'All changed; changed utterly: A terrible beauty is born.'
You might recognise the lines, taken from the poem 'Easter 1916' by the Irish poet, W. B. Yeats. It was written in response to the Easter Rising in Ireland in 1916. Whilst the poem bears only a metaphorical relevance to my topic today, I find that as I grow older those two lines increasingly resonate for me; especially in a time when change seems to be occurring on a daily basis.
Change is something which our human nature tends to avoid if possible. We feel comforted by familiarity and repetition. Normality is a state of equilibrium, where everything is just as it ought to be and nothing happens to offend that sense of well-being. However, the modern world is not like that, and perhaps it is idealistic to think that life ever was. I am sure that the Romans, Tudors, Victorians, Edwardians and so forth, all saw changes happening which caused unrest. Utopia is, after all, a mythical land.
So change happens, and somehow we have to deal with it. For some people, the rate of change is too fast for them to easily adjust to the new circumstances. Life changing events are the worse culprits: separation, divorce, redundancy, bankruptcy, house repossession, or the death of someone close. Such experiences are stressful, causing anxiety, loss of sleep, irritability, palpitations, mood changes, loss of concentration, hopelessness and depression.
Sometimes, the changes are positive in their nature, but no less unsettling. For example, I started studying medicine thirty years ago. However, the medical world I now inhabit is nothing like the one I entered in 1980; is certainly different from the one attending my birth in 1960; and the latest NHS reorganisation will ensure that it will be a very different organisation I retire from. Apart from structural changes, each week brings news of medical advances, making it harder to keep on top of my professional knowledge. This week alone informed us of a genetic cause for depression, a new screening test for prostate cancer, a 'breakthrough' screening test for bowel cancer, and new drugs for breast and ovarian cancer; all encouraging news, but no less unsettling for a professional trying to make sense of it all for his patients.
So, somehow, we need to turn change round to be positive and life-enhancing; to make it a time for new opportunities; a time to take a fresh look at how we do things and how we lead our lives. 'Who Moved My Cheese' (by Spencer Johnson, published by Vermilion) is a small and very readable book about dealing with change. It is a simple parable for modern times and I would recommend it to everyone who is affected by change of any sort. Change brings the need to adapt; this book reminds us that we are significantly empowered with the strength and ability to do so.

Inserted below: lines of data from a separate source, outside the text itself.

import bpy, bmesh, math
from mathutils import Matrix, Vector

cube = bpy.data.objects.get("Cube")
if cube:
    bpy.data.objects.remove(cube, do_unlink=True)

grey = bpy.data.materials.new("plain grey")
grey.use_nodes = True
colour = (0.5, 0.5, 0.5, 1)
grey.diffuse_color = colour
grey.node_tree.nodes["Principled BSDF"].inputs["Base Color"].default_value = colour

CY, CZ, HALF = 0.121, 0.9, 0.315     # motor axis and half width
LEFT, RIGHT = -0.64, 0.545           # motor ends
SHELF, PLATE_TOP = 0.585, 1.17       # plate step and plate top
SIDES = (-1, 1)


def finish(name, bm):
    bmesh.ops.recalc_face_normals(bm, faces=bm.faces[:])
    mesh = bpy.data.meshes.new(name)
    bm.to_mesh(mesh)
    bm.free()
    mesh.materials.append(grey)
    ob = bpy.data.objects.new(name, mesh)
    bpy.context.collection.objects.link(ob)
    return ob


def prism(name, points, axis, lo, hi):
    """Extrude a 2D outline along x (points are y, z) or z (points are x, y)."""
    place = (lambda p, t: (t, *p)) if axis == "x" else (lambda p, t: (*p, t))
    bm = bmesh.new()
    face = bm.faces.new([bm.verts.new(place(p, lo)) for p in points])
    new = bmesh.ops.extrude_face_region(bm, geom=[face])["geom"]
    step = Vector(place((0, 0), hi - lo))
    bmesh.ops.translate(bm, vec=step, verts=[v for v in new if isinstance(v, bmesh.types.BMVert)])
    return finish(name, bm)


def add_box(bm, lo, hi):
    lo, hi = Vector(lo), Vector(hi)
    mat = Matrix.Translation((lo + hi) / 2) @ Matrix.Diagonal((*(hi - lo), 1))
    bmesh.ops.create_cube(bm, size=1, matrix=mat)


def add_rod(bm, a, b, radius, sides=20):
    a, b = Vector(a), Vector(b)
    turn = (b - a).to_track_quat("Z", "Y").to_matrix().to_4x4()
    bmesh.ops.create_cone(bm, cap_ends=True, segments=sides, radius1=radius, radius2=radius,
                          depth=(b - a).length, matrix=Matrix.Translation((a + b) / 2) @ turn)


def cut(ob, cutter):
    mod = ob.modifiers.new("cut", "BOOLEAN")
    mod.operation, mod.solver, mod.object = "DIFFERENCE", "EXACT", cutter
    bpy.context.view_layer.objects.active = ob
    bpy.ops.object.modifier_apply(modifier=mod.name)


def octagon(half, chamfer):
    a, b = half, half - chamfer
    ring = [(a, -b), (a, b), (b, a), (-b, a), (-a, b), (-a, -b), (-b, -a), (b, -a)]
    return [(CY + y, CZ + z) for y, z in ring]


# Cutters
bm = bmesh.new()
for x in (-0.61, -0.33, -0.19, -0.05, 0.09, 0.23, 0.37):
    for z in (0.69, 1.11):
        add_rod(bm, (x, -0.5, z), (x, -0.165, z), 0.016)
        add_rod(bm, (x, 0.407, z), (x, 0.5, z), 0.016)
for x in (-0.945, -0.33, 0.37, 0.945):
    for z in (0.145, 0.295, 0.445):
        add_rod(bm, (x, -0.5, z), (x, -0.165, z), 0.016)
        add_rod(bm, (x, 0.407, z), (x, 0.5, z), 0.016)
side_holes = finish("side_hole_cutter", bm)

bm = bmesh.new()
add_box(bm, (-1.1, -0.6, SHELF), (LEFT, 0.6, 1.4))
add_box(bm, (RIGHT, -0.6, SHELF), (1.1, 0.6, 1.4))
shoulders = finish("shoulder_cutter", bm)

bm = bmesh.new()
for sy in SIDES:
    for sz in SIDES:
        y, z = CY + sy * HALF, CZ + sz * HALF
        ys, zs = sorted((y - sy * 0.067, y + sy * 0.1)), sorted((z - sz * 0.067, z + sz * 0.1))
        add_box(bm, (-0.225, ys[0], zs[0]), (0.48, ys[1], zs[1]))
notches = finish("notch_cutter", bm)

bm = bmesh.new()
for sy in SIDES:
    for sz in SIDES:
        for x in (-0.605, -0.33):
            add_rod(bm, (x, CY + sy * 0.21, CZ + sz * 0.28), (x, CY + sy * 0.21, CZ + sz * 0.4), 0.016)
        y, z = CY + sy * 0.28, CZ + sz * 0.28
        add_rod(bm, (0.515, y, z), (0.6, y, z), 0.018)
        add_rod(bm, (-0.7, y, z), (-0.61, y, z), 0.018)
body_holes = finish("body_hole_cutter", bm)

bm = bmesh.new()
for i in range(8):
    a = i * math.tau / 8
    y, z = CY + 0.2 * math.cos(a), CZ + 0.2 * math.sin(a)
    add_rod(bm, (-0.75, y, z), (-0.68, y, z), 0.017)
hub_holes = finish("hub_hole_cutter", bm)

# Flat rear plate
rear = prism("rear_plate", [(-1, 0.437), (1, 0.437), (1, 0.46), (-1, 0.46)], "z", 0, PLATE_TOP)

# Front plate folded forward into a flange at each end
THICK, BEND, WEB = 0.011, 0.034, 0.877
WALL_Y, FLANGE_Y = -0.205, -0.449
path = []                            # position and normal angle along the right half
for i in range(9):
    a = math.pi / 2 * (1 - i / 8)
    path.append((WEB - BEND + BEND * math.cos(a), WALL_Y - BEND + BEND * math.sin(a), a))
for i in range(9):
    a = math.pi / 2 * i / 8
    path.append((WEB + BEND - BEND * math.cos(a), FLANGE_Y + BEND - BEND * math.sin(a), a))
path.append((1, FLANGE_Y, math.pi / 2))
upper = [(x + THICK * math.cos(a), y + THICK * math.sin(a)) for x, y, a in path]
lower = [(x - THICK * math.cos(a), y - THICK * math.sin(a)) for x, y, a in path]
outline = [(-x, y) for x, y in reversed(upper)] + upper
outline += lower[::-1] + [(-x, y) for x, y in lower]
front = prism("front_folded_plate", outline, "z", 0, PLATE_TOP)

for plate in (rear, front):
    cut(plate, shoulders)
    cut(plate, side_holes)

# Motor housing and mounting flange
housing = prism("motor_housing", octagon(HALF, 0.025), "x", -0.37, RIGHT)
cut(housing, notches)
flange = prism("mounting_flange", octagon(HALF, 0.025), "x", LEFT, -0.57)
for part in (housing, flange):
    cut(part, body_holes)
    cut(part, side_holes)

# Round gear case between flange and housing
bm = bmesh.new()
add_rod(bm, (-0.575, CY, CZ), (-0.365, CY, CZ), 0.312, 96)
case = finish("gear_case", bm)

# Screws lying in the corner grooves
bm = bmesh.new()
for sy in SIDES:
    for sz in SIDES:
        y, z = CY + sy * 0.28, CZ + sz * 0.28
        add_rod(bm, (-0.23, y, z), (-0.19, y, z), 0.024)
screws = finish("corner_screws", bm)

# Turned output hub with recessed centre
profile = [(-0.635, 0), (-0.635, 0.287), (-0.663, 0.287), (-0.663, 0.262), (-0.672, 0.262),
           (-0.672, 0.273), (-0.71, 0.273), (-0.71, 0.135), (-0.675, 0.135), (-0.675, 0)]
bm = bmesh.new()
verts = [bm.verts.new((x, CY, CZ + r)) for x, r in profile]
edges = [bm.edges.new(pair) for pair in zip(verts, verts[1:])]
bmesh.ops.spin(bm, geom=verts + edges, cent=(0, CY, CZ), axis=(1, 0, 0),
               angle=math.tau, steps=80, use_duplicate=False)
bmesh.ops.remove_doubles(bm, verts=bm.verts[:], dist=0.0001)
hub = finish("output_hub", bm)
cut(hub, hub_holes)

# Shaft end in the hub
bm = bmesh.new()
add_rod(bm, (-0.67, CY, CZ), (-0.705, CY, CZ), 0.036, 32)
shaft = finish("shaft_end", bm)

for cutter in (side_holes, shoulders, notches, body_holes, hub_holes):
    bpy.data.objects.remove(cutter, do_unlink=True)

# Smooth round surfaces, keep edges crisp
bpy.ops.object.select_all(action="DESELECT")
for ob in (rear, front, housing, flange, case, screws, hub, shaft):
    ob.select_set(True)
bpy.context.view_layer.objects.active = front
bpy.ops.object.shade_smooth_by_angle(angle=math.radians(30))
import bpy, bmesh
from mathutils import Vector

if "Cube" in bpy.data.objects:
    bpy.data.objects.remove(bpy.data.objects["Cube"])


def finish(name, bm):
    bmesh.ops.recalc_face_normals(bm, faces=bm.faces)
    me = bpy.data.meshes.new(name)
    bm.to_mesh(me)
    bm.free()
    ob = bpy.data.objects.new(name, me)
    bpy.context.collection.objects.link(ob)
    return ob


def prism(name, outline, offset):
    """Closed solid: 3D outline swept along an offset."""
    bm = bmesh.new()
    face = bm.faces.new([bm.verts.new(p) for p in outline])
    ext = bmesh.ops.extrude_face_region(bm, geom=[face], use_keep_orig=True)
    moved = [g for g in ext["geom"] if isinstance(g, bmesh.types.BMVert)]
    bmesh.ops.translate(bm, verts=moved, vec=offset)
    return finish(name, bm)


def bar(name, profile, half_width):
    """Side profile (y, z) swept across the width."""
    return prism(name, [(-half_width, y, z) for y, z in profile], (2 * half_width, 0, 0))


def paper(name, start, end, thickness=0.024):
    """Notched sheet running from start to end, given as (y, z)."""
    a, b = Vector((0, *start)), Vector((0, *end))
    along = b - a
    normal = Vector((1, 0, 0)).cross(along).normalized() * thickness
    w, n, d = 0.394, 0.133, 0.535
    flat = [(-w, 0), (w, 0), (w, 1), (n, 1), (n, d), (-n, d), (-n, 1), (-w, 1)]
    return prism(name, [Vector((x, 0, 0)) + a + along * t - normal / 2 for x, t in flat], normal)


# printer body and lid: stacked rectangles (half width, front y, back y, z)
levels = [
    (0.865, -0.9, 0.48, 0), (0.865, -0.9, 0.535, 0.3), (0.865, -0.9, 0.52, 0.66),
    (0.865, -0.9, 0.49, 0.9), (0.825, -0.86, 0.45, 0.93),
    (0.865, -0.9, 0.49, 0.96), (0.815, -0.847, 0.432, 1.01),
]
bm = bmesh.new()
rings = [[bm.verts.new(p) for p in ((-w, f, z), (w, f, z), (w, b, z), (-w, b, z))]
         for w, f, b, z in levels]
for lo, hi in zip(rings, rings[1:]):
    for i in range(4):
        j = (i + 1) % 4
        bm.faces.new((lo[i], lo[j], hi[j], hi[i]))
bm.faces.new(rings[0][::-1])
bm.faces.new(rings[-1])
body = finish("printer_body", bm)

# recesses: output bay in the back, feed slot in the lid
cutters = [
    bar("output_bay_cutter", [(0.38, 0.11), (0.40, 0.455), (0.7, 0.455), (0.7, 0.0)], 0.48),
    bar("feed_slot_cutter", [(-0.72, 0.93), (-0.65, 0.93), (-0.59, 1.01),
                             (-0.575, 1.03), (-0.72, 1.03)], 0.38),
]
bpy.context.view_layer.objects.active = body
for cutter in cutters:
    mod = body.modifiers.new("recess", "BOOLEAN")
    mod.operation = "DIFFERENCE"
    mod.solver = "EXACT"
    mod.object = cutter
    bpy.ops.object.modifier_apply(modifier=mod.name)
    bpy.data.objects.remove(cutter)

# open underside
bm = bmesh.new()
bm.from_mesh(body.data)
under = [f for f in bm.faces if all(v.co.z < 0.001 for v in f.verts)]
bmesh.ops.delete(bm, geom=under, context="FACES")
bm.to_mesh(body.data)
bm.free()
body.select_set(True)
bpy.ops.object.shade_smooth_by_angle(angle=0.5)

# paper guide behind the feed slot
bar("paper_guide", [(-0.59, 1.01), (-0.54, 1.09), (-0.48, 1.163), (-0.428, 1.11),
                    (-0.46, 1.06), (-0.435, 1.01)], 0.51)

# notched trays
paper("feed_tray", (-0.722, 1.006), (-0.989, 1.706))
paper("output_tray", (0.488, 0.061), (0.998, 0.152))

After all, somewhere out there, life is still beautiful.
(This article was first published in the Scunthorpe Telegraph, Thursday 28th October 2010)